Uncle Mo was everybody’s all-everything from the time he broke his maiden by 14-1/2 lengths at Saratoga through his undefeated championship season and being the winter racebook favorite to win the Kentucky Derby. Meanwhile, during his 2-year-old seaso, Stay Thirsty had finished second to Boys At Toscanova in the Hopeful Stakes after breaking also breaking his maiden at Saratoga, but only by five lengths. Stay Thirsty went into the Juvenile as an anonymous 13-to-1 shot and came out as a fifth-place whatchmacallit.
As if aware of the slight, Stay Thirsty galloped around the Saratoga oval and won the Travers nearly gate-to-wire and suddenly he was atop the 3-year-old class looking down. In his first test against older horses in the grade 1 Jockey Club Gold Cup, Stay Thirsty was a good third behind eventual Classic winner Drosselmeyer and Classic favorite Flat Out. He looked primed to be competitive and possibly be among the favorites for the Classic.
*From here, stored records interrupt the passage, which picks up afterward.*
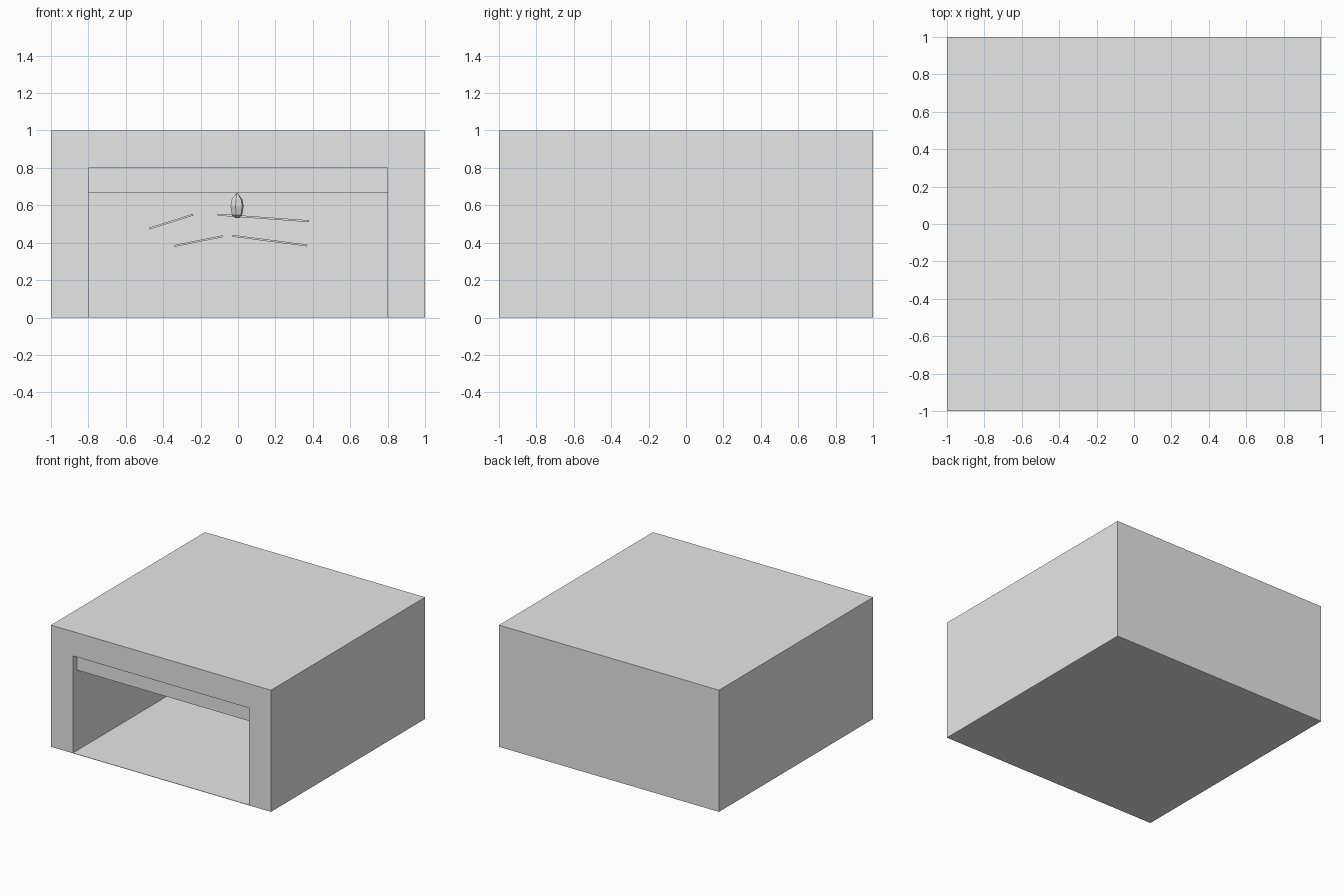
import bpy, bmesh, math
from mathutils import Matrix, Vector

if "Cube" in bpy.data.objects:
    bpy.data.objects.remove(bpy.data.objects["Cube"])

grey = bpy.data.materials.new("light grey")
grey.diffuse_color = (0.8, 0.8, 0.8, 1)
grey.use_nodes = True
grey.node_tree.nodes["Principled BSDF"].inputs["Base Color"].default_value = grey.diffuse_color


def finish(bm, name):
    bmesh.ops.recalc_face_normals(bm, faces=bm.faces[:])
    mesh = bpy.data.meshes.new(name)
    bm.to_mesh(mesh)
    bm.free()
    mesh.materials.append(grey)
    ob = bpy.data.objects.new(name, mesh)
    bpy.context.collection.objects.link(ob)
    return ob


def box(name, lo, hi):
    bm = bmesh.new()
    bmesh.ops.create_cube(bm, size=1)
    lo, hi = Vector(lo), Vector(hi)
    for v in bm.verts:
        v.co = (lo + hi) / 2 + v.co * (hi - lo)
    return finish(bm, name)


# Hollow room shell with an open front and a very thin floor
shell = box("room_shell", (-1, -1, 0), (1, 1, 1))
cutter = box("room_cutter", (-0.8, -1.2, 0.003), (0.8, 0.8, 0.8))
cutter.hide_render = True
mod = shell.modifiers.new("hollow", 'BOOLEAN')
mod.operation = 'DIFFERENCE'
mod.solver = 'EXACT'
mod.object = cutter
bpy.context.view_layer.objects.active = shell
bpy.ops.object.modifier_apply(modifier=mod.name)
bpy.data.objects.remove(cutter)

# Lowered ceiling, set back slightly from the opening
box("lowered_ceiling", (-0.8, -0.95, 0.665), (0.8, 0.8, 0.8))

# Slanted slats along the back wall: x, z of both ends
slats = [(-0.475, 0.475, -0.24, 0.55), (-0.34, 0.383, -0.08, 0.435),
         (-0.11, 0.55, 0.38, 0.515), (-0.03, 0.437, 0.37, 0.385)]
for i, (x0, z0, x1, z1) in enumerate(slats):
    length = math.hypot(x1 - x0, z1 - z0)
    slat = box(f"wall_slat_{i + 1}", (-length / 2, -0.03, -0.005),
               (length / 2, 0.03, 0.005))
    slat.matrix_world = (Matrix.Translation(((x0 + x1) / 2, 0.77, (z0 + z1) / 2))
                         @ Matrix.Rotation(-math.atan2(z1 - z0, x1 - x0), 4, 'Y'))

# Faceted hanging lamp: revolved radius and height profile
profile = [(0.004, 0.665), (0.03, 0.63), (0.037, 0.595), (0.028, 0.547), (0.012, 0.533)]
sides = 6
bm = bmesh.new()
rings = [[bm.verts.new((-0.005 + r * math.cos(a), r * math.sin(a), z))
          for a in (math.tau * (k + 0.3) / sides for k in range(sides))]
         for r, z in profile]
for upper, lower in zip(rings, rings[1:]):
    for k in range(sides):
        n = (k + 1) % sides
        bm.faces.new((upper[k], lower[k], lower[n], upper[n]))
bm.faces.new(rings[0])
bm.faces.new(rings[-1])
finish(bm, "hanging_lamp")
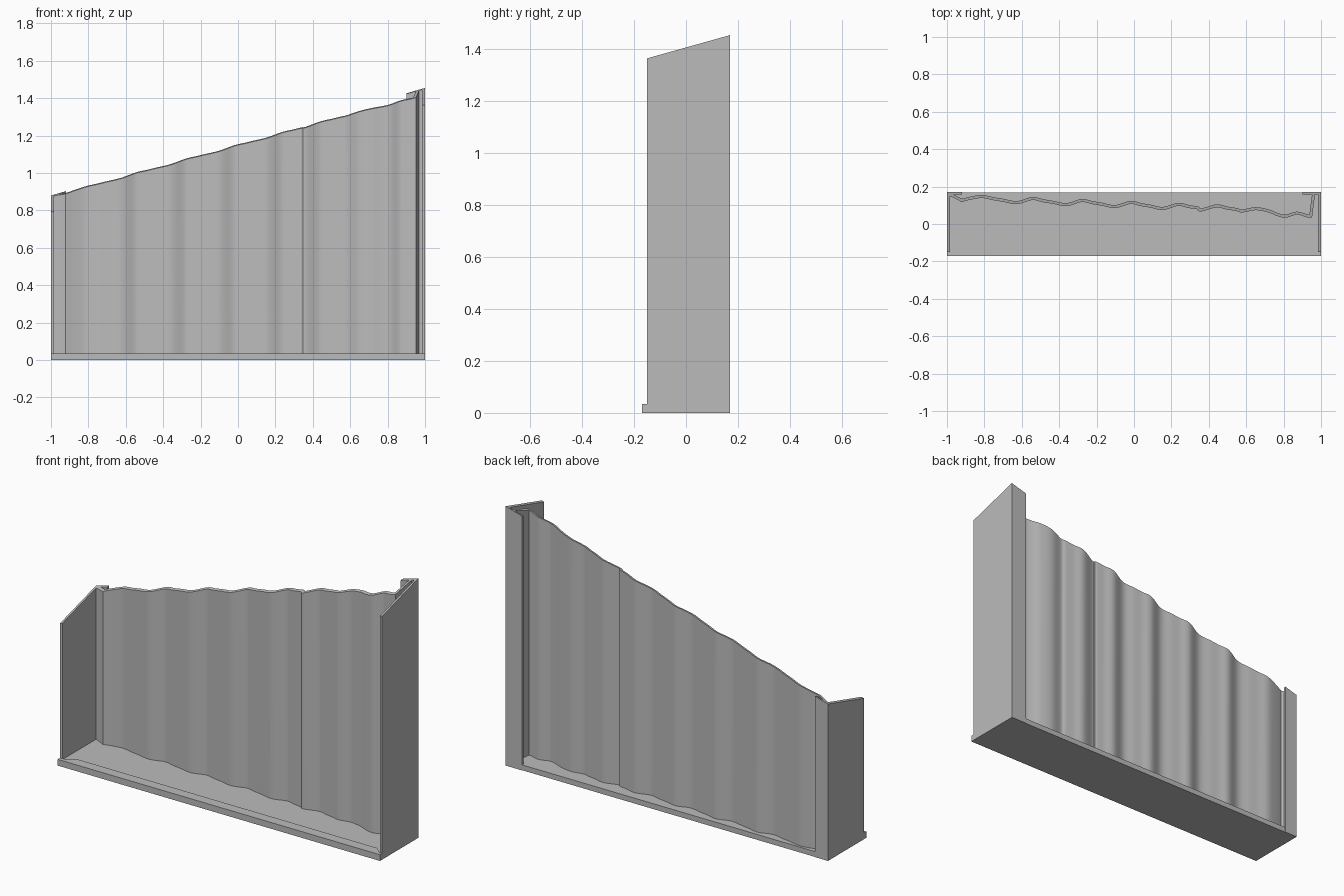
import bpy, bmesh, math
from mathutils import Vector

if "Cube" in bpy.data.objects:
    bpy.data.objects.remove(bpy.data.objects["Cube"])

grey = bpy.data.materials.new("plain grey")
grey.diffuse_color = (0.5, 0.5, 0.5, 1)
grey.use_nodes = True
grey.node_tree.nodes["Principled BSDF"].inputs["Base Color"].default_value = grey.diffuse_color


def slope(x, y):
    """Height of the slanted cut that trims all upright parts."""
    return 0.88 + 0.2875 * (x + 1) + 0.28 * (y - 0.17)


def finish(name, bm):
    bmesh.ops.recalc_face_normals(bm, faces=bm.faces)
    mesh = bpy.data.meshes.new(name)
    bm.to_mesh(mesh)
    bm.free()
    mesh.materials.append(grey)
    ob = bpy.data.objects.new(name, mesh)
    bpy.context.collection.objects.link(ob)
    return ob


def prism(name, pts, z0, top):
    """Upright prism on a plan outline, top is a function of x and y."""
    bm = bmesh.new()
    lo = [bm.verts.new((x, y, z0)) for x, y in pts]
    hi = [bm.verts.new((x, y, top(x, y))) for x, y in pts]
    bm.faces.new(lo[::-1])
    bm.faces.new(hi)
    n = len(pts)
    for i in range(n):
        j = (i + 1) % n
        bm.faces.new((lo[i], lo[j], hi[j], hi[i]))
    return finish(name, bm)


def spline(pts, steps=5):
    """Smooth curve through plan points."""
    p = [Vector(q) for q in pts]
    p = [2 * p[0] - p[1]] + p + [2 * p[-1] - p[-2]]
    out = []
    for a, b, c, d in zip(p, p[1:], p[2:], p[3:]):
        for k in range(steps):
            t = k / steps
            out.append(0.5 * (2 * b + (c - a) * t + (2 * a - 5 * b + 4 * c - d) * t * t
                              + (3 * b - a - 3 * c + d) * t ** 3))
    return out + [p[-2]]


def ribbon(name, path, thick, z0):
    """Sheet of constant thickness following a plan path."""
    bm = bmesh.new()
    rings = []
    n = len(path)
    for i, p in enumerate(path):
        d1 = (path[min(i + 1, n - 1)] - path[min(i, n - 2)]).normalized()
        d0 = (path[max(i, 1)] - path[max(i - 1, 0)]).normalized()
        m = Vector((-(d0 + d1).y, (d0 + d1).x)).normalized()
        m /= max(0.6, m.dot(Vector((-d1.y, d1.x))))
        q = p - m * thick
        rings.append([bm.verts.new(v) for v in (
            (p.x, p.y, z0), (p.x, p.y, slope(p.x, p.y)),
            (q.x, q.y, slope(q.x, q.y)), (q.x, q.y, z0))])
    for a, b in zip(rings, rings[1:]):
        for k in range(4):
            bm.faces.new((a[k], a[(k + 1) % 4], b[(k + 1) % 4], b[k]))
    bm.faces.new(rings[0])
    bm.faces.new(rings[-1])
    return finish(name, bm)


# Floor and the slightly raised front sill
prism("floor", [(-0.985, -0.15), (0.985, -0.15), (0.985, 0.168), (-0.985, 0.168)],
      0, lambda x, y: 0.03)
prism("front_sill", [(-1, -0.17), (1, -0.17), (1, -0.15), (0.985, -0.15), (0.94, -0.112),
                     (-0.92, -0.112), (-0.985, -0.15), (-1, -0.15)],
      0, lambda x, y: 0.035)

# Side walls, each with a flange turned in at the back
for name, s, flange in (("left_wall", -1, 0.92), ("right_wall", 1, 0.90)):
    outline = [(1, -0.15), (0.985, -0.15), (0.985, 0.157), (flange, 0.157),
               (flange, 0.17), (1, 0.17)]
    prism(name, [(s * x, y) for x, y in outline], 0, slope)

# Wavy back sheet: rounded lobes with a shallow shelf between them
wave = [(-0.92, 0.135), (-0.87, 0.147)]
crests = [-0.81, -0.545, -0.28, -0.02, 0.235, 0.44]
for i, c in enumerate(crests):
    top = 0.155 - 0.05 * (c + 0.81) / 1.25
    if i:
        wave.append((c - 0.08, top - 0.022))
    wave += [(c, top), (c + 0.06, top - 0.012), (c + 0.11, top - 0.02)]
wave += [(0.58, 0.078), (0.65, 0.09), (0.72, 0.078), (0.77, 0.058), (0.81, 0.05),
         (0.87, 0.066), (0.925, 0.052)]
path = [Vector((-0.985, 0.165)), Vector((-0.965, 0.158))] + spline(wave)
path += [Vector((0.938, 0.052)), Vector((0.952, 0.16))]
sheet = ribbon("wavy_back_sheet", path, 0.016, 0.02)

bpy.ops.object.select_all(action='DESELECT')
sheet.select_set(True)
bpy.context.view_layer.objects.active = sheet
bpy.ops.object.shade_smooth_by_angle(angle=math.radians(30))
But earlier that same day at Belmont, Uncle Mo had turned heads by winning the grade 1 Kelso Mile in only his second race after being sidelined and missing the Triple Crown. And during the weeks leading up to the Breeders’ Cup Classic, Uncle Mo again took the spotlight from Stay Thirsty.
Owner Mike Repole decided to run Uncle Mo in the Classic instead of the Dirt Mile and before the Classic, Uncle Mo would go off at 5-to-1 odds compared to Stay Thirsty back in double digits at 11-to-1.
Uncle Mo will have a year to get the jump on Stay Thirsty in the breeding shed, but I doubt it will make much of a difference.
Uncle Mo begins his stallion career as the grandson of In Excess (Ire), one of the top stallions in California before being pensioned in July. Stay Thirsty, who will race at age four according to his Facebook page, will begin his stallion career next year as the grandson of A.P. Indy, one of the top stallions of his generation.
Uncle Mo is by Indian Charlie, whose first runners hit the track in 2002 and who stood last year at Airdrie Stud in Midway, Kentucky for $70,000. On the track, Indian Charlie’s biggest win came in the 1-1/8 mile Santa Anita Derby. As one might expect from his racing career, Indian Charlie has had a difficult time producing any runners that could go to the next level at 1-1/4 miles.
Stay Thirsty is by Bernardini, winner of the Preakness, Travers and Jockey Club Gold Cup - two of which are at the classic distance of 1-1/4 miles. After his first crop hit the track this year as 3-year-olds with Stay Thirsty and To Honor and Serve among them, Bernardini’s fee has been raised to $150,000 by Darley Stud in Lexington, Kentucky.
Uncle Mo has the 2-year-old championship but in the end, Stay Thirsty has something much more important to breeders’, a grade 1 win at 10 furlongs (1-1/4 miles). In fact, Uncle Mo never won at 1-1/8 miles, finishing third in the Wood Memorial in his only attempt at that distance. Stay Thirsty won the 9 furlong Jim Dandy and 1-1/4 mile Travers.
Americans are known to breed for speed and Uncle Mo is well armed with pedigree and past performances to produce that in his runners.
But Americans still pay for distance. And Stay Thirsty will be much more likely to produce winners who can compete at the Classic distance. And likely to some day emerge from the Shadow of Uncle Mo and shine as if he was Alydar himself.